Three factors parcel shippers must contend with in 2024

  • February 26, 2024

The fundamentals of the parcel market are called that for good reason. The big picture doesn’t change a whole lot, but the devil in the details always bears watching.

In the coming year, FedEx and UPS will continue their competition for volume. Both carriers had pricing power during the COVID-19 era, but the pendulum is now swinging towards the shipper. Additionally, the Q1:2024 TD Cowen/AFS Freight Index indicates that soft volume is pushing carriers to offer discounts to dull the impact of annual rate increases and growing fuel surcharges.

The TD Cowen/AFS Express Parcel Freight Index will reach 1.8% in Q1:2024, reflecting a 1.6% quarter-over-quarter (QOQ) increase and a 2.2% year-over-year (YOY) decrease.

The TD Cowen/AFS Ground Parcel Freight Index will reach 28.9% in Q1:2024, with a 3.7% increase QOQ but a 1.6% decline YOY.


Shippers should remain vigilant and contain parcel costs where possible. Here are three things every parcel shipper should prepare for in the new year.

1. Disruption and change
The parcel industry’s recent patterns of change and disruption will continue in 2024. The COVID-19 pandemic caused significant shifts and increased costs in 2020 and 2021. Then — as things were returning to normal in the post-pandemic era — the possibility of a UPS strike loomed over the industry for the entire first half of 2023.

UPS hasn’t been alone when it comes to discussions with unions. FedEx currently is negotiating with the Air Line Pilots Association (ALPA), which represents its aircrews. The Memphis-based carrier has reduced flights and, along with UPS, both are looking into ways to cut costs amid lower volumes. Currently, UPS picks up packages in one truck, regardless of whether it is an Express or Ground package, but FedEx continues to use separate trucks. However, by June 2024, FedEx plans to have single-vehicle Express and Ground package pickup as part of its ongoing consolidation of operating companies.

In the meantime, both carriers changed their fuel index so that the percentage paid for fuel is higher, even as fuel prices decrease. You should be prepared for continuing fuel rate adjustments across their various services.

2. The two-carrier model: compare rates to maximize discounts
With the current industry dynamic, shippers need to have a two-carrier transportation model. It's crucial to compare carriers, especially if you ship larger packages. FedEx and UPS typically mirror each other regarding rate increases and surcharges. The 2024 general rate increase (GRI) for both companies is 5.9%, compared to 6.9% the previous year. This has been a consistent trend in the last few years. Surcharges do tend to follow a similar pattern. However, early this year, FedEx reduced demand surcharges for a few weeks. When UPS didn’t follow suit to compete, FedEx hiked rates back up.

It's highly unusual for FedEx and UPS surcharges to be the same, so it’s important to keep track of which services are cheaper at which one. Consider shifting some of your volume to qualify for new discounted tiers. However, make sure that won’t affect your existing discounts at the original carrier. If you exceed your revenue tier commitments with one carrier, consider transferring that volume to the other. You’ll receive better discounts as you reach higher tiers.

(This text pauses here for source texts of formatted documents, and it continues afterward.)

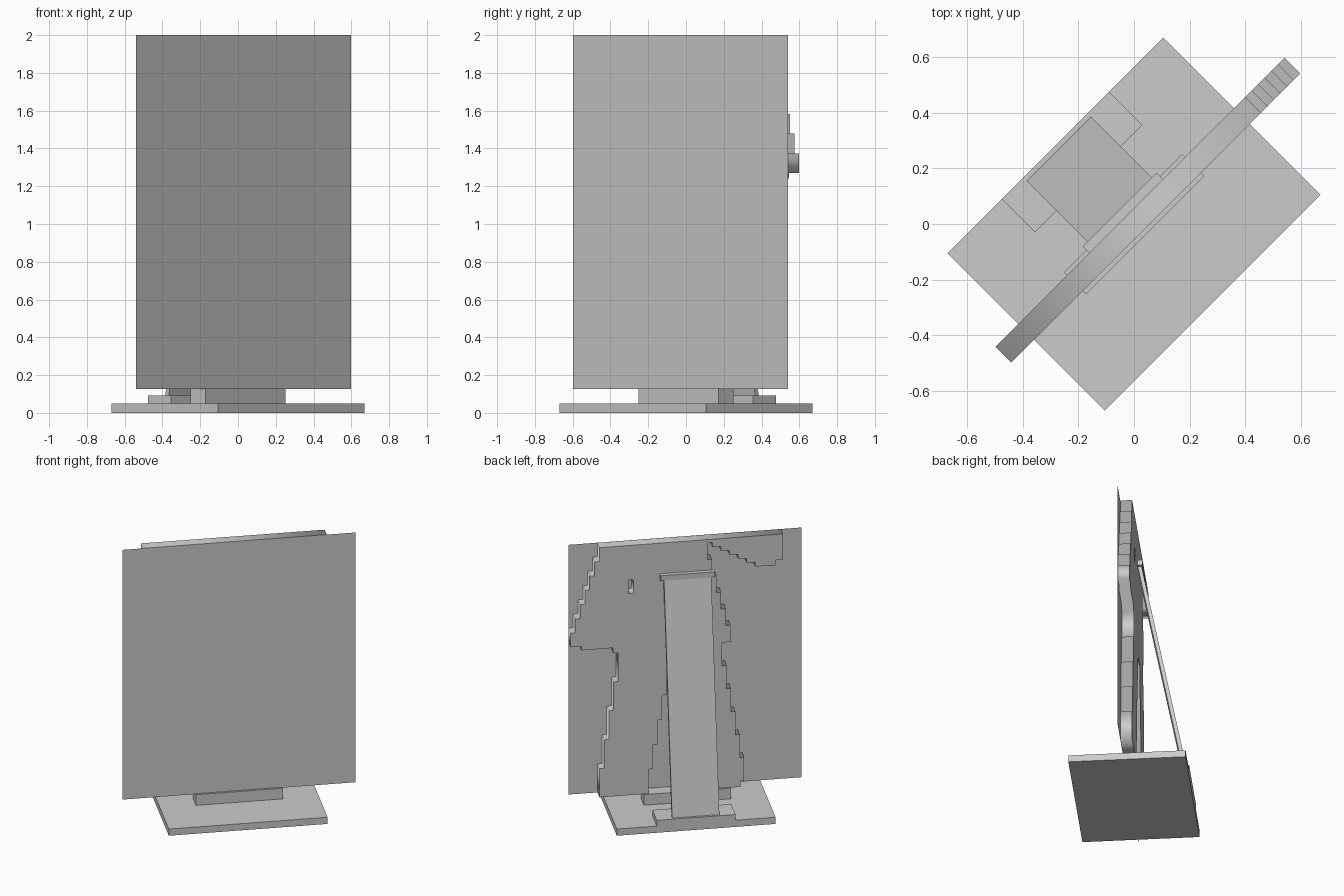
import bpy, bmesh
from math import pi

cube = bpy.data.objects.get("Cube")
if cube:
    bpy.data.objects.remove(cube, do_unlink=True)

TURN = pi / 4          # the whole stand is turned on its vertical axis
HALF_PANEL = 0.04      # half thickness of the stepped backing

grey = bpy.data.materials.new("plain grey")
grey.use_nodes = True
colour = (0.6, 0.6, 0.6, 1)
grey.diffuse_color = colour
grey.node_tree.nodes["Principled BSDF"].inputs["Base Color"].default_value = colour


def add_mesh(name, bm):
    bmesh.ops.recalc_face_normals(bm, faces=bm.faces)
    mesh = bpy.data.meshes.new(name)
    bm.to_mesh(mesh)
    bm.free()
    mesh.materials.append(grey)
    obj = bpy.data.objects.new(name, mesh)
    obj.rotation_euler.z = TURN
    bpy.context.collection.objects.link(obj)
    return obj


def side_profile(name, half_width, points):
    """Extrude a (depth, height) outline across the width."""
    bm = bmesh.new()
    face = bm.faces.new([bm.verts.new((-half_width, y, z)) for y, z in points])
    moved = bmesh.ops.extrude_face_region(bm, geom=[face])["geom"]
    verts = [g for g in moved if isinstance(g, bmesh.types.BMVert)]
    bmesh.ops.translate(bm, verts=verts, vec=(2 * half_width, 0, 0))
    return add_mesh(name, bm)


def box(name, half_width, y0, y1, z0, z1):
    return side_profile(name, half_width, [(y0, z0), (y1, z0), (y1, z1), (y0, z1)])


def stair(start, end, count):
    """Stepped edge: equal rises, with a sideways step between them."""
    (x0, z0), (x1, z1) = start, end
    path = []
    for i in range(count):
        x = x0 + (x1 - x0) * i / (count - 1)
        for k in (i, i + 1):
            path.append((x, z0 + (z1 - z0) * k / count))
    return path


# Base, foot blocks and the leaning brace with its cap
box("base", 0.548, -0.4, 0.4, 0, 0.05)
box("front_foot_bar", 0.3, -0.057, 0.055, 0.05, 0.13)
box("brace_foot", 0.272, 0.23, 0.4, 0.05, 0.093)
side_profile("brace", 0.163, [(0.382, 0.093), (0.355, 0.093), (0.04, 1.73), (0.066, 1.73)])
box("brace_cap", 0.187, 0.035, 0.073, 1.73, 1.77)

# Thin front sheet
bm = bmesh.new()
corners = [(-0.804, 0.127), (0.804, 0.127), (0.804, 2), (-0.804, 2)]
bm.faces.new([bm.verts.new((x, -HALF_PANEL - 0.001, z)) for x, z in corners])
add_mesh("front_sheet", bm)

# Stepped backing outline, clockwise from the upper left
outline = stair((0.605, 2), (0.805, 1.27), 7)
outline += [(0.73, 1.27), (0.73, 1.24), (0.51, 1.24), (0.51, 1.2)]
outline += stair((0.475, 1.2), (0.605, 0.127), 5)
outline += stair((0.267, 0.127), (0.143, 1.04), 5)
outline += stair((0, 1.04), (-0.12, 0.127), 4)
outline += [(-0.37, 0.127), (-0.37, 0.17)]
outline += stair((-0.395, 0.17), (-0.243, 1.22), 6)
outline += stair((-0.3, 1.22), (-0.14, 1.975), 6)
outline += stair((-0.175, 1.975), (-0.47, 1.77), 6)
outline += [(-0.61, 1.77), (-0.61, 1.81), (-0.664, 1.81), (-0.664, 2)]
slot = [(0.37, 1.64), (0.405, 1.64), (0.405, 1.74), (0.37, 1.74)]

curve = bpy.data.curves.new("backing", 'CURVE')
curve.dimensions = '2D'
curve.fill_mode = 'BOTH'
curve.extrude = HALF_PANEL
for loop in (outline, slot):
    # drop repeated neighbours
    loop = [p for i, p in enumerate(loop) if p != loop[i - 1]]
    spline = curve.splines.new('POLY')
    spline.points.add(len(loop) - 1)
    for point, (x, z) in zip(spline.points, loop):
        point.co = (x, z, 0, 1)
    spline.use_cyclic_u = True
curve.materials.append(grey)
backing = bpy.data.objects.new("backing", curve)
backing.rotation_euler = (pi / 2, 0, TURN)
bpy.context.collection.objects.link(backing)
bpy.ops.object.select_all(action='DESELECT')
backing.select_set(True)
bpy.context.view_layer.objects.active = backing
bpy.ops.object.convert(target='MESH')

Also, expensive international services will move you into even higher discounted tiers as international rates, of course, outstrip domestic ones.

3. Contending with FedEx and UPS late-payment fees
The payment policies of FedEx and UPS have changed significantly in recent years. Both companies previously allowed a 30-day payment window and didn't consistently enforce late fees. However, each is now charging additional costs if you don’t make timely payments. UPS has followed this policy since 2003, while FedEx only began applying late fees in 2021. Today’s payment terms for both carriers have reduced the payment window to 15 days (or less). Late-payment fees have risen to 8%, a substantial jump from the 6% late fees of 2022.

It’s crucial to keep track of when you receive invoices — and pay them promptly — if you’re to avoid these costs. UPS sends invoices on Saturdays. Since they include weekends in the payment terms, that means Sunday is the first day of the payment period. However, FedEx issues invoices on any day of the week, so your due date can be somewhat of a moving target.

The ebb and flow of the parcel market will continue. Shippers must adapt to the parcel challenges 2024 will bring. By comparing carrier pricing and policies and managing payment terms, you can maintain your service levels and keep a lid on costs. Careful planning and strategic decision-making will help you handle the vagaries of the market and achieve your goals for the coming year.

Contact us and find out how NTT DATA and AFS Logistics can optimize your parcel shipping relationships to improve service, control costs, maintain service levels and satisfy customers. Our top supply chain talent, enabled by proven, leading-edge digital assets — tools, methods and content — deliver actionable insights and measurable outcomes to some of today’s largest and most complex supply chains.

Subscribe to our blog

Micheal McDonagh

Guest blogger Micheal McDonagh is President, Parcel Services at AFS Logistics.


Related Blog Posts